To do
Of the entries below, copy only those lines that contain the word "relax".

Listed records
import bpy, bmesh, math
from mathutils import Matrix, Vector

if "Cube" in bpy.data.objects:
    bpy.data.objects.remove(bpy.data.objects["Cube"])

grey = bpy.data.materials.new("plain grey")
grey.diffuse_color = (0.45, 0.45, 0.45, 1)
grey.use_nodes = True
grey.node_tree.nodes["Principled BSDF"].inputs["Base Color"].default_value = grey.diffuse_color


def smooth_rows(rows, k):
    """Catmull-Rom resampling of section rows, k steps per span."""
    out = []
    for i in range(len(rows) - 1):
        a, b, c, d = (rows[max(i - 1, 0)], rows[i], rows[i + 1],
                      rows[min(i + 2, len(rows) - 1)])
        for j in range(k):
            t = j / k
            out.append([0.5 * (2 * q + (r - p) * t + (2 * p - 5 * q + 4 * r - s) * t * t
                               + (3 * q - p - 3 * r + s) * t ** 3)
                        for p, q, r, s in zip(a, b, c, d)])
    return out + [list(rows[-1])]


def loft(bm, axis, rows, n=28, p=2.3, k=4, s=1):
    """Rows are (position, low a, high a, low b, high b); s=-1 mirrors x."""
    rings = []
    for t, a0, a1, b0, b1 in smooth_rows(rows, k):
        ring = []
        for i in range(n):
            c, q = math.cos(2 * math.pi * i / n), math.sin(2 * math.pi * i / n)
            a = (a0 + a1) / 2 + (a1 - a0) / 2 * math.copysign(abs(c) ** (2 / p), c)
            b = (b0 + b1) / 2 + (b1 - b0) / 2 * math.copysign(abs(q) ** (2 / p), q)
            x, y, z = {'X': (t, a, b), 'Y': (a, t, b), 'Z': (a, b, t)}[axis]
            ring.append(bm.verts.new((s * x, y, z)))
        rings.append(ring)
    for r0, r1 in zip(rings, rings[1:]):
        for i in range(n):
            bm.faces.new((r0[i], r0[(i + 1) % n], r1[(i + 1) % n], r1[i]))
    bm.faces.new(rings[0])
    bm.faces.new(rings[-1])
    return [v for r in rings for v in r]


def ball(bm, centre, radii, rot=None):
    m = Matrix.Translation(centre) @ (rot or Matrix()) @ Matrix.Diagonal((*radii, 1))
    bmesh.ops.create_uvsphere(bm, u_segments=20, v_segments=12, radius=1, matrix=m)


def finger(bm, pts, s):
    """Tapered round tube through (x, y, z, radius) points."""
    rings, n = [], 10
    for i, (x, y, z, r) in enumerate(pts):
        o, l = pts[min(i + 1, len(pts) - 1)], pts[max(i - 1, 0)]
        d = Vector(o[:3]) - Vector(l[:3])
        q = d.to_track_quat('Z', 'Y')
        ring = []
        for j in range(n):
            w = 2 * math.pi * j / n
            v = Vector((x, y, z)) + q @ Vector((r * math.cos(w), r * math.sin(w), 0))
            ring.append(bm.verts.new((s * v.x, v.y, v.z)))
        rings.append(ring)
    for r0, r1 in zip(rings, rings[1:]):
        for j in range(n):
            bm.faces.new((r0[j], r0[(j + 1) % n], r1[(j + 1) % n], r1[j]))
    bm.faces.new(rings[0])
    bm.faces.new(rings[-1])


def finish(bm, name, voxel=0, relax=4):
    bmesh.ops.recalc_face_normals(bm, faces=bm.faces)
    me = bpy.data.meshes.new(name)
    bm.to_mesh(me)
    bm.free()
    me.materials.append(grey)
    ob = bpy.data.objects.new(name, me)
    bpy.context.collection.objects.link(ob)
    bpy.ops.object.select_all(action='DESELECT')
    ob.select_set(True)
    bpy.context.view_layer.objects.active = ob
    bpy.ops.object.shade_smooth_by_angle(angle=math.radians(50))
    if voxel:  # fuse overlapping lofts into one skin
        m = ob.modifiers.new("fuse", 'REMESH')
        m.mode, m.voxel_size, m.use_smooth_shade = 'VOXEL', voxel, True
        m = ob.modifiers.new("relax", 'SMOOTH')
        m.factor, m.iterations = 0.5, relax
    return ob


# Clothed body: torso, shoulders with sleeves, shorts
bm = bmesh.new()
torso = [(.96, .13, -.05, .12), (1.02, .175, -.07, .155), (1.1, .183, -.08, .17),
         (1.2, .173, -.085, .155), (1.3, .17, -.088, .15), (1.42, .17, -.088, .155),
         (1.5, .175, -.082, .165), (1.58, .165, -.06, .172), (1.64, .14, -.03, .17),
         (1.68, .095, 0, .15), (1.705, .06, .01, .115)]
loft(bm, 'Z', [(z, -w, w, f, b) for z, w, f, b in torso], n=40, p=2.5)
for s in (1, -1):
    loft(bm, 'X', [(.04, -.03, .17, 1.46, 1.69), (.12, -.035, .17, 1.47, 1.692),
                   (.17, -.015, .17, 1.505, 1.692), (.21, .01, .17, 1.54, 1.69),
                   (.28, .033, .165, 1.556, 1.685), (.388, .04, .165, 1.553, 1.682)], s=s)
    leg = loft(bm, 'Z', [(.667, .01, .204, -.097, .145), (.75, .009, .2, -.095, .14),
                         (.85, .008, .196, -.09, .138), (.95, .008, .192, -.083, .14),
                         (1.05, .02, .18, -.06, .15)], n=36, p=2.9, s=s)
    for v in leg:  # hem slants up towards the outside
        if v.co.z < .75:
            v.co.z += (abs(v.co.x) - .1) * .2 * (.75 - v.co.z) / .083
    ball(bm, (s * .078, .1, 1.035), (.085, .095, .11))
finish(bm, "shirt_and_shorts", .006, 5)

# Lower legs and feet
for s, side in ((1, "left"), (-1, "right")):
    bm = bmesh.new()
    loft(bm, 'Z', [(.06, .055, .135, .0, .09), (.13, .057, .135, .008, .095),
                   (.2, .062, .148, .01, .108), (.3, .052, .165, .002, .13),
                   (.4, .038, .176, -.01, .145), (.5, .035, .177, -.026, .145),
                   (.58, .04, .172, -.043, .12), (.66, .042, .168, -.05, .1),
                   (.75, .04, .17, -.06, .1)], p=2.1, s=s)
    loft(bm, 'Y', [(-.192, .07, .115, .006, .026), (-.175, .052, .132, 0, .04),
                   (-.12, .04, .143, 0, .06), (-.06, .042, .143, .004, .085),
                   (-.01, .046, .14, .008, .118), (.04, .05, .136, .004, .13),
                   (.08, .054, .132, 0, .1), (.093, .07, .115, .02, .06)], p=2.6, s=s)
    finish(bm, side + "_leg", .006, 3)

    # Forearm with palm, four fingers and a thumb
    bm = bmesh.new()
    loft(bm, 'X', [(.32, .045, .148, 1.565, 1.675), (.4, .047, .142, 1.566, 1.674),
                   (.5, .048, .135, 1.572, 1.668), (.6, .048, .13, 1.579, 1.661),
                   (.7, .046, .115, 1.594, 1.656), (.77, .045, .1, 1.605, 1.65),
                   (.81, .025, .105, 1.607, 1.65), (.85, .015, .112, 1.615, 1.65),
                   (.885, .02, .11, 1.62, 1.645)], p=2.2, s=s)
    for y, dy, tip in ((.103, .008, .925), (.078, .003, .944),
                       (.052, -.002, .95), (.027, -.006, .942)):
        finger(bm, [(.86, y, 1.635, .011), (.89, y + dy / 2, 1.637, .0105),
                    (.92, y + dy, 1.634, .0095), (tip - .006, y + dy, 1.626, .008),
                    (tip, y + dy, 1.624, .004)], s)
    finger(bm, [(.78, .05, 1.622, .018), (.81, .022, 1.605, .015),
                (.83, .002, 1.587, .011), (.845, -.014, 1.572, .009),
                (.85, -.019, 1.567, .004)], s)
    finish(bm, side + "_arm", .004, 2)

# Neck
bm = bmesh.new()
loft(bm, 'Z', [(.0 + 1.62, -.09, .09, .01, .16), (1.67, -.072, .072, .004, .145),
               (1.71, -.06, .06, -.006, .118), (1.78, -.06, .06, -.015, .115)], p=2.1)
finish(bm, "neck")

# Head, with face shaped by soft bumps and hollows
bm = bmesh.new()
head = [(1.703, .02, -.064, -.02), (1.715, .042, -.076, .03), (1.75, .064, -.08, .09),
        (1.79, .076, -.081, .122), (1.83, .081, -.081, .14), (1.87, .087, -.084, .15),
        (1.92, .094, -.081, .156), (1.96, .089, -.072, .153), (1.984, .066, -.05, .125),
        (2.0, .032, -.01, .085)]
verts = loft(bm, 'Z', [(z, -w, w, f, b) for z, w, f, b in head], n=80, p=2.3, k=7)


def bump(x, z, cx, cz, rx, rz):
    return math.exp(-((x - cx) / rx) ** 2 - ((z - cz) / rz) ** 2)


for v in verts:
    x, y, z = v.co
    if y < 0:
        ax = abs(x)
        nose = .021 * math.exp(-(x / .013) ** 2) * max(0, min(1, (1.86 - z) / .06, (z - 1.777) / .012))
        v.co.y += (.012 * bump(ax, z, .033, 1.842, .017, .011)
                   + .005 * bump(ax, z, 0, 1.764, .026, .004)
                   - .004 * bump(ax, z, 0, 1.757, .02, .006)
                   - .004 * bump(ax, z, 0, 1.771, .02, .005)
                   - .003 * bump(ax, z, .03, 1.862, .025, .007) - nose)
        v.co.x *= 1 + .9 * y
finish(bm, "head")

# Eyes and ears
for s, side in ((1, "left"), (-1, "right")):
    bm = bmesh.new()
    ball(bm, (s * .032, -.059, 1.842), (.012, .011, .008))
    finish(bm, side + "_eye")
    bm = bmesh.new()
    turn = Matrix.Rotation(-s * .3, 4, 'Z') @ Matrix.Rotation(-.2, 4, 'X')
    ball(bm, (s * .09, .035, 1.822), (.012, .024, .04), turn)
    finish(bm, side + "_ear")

Response to the task
def finish(bm, name, voxel=0, relax=4):
        m = ob.modifiers.new("relax", 'SMOOTH')
        m.factor, m.iterations = 0.5, relax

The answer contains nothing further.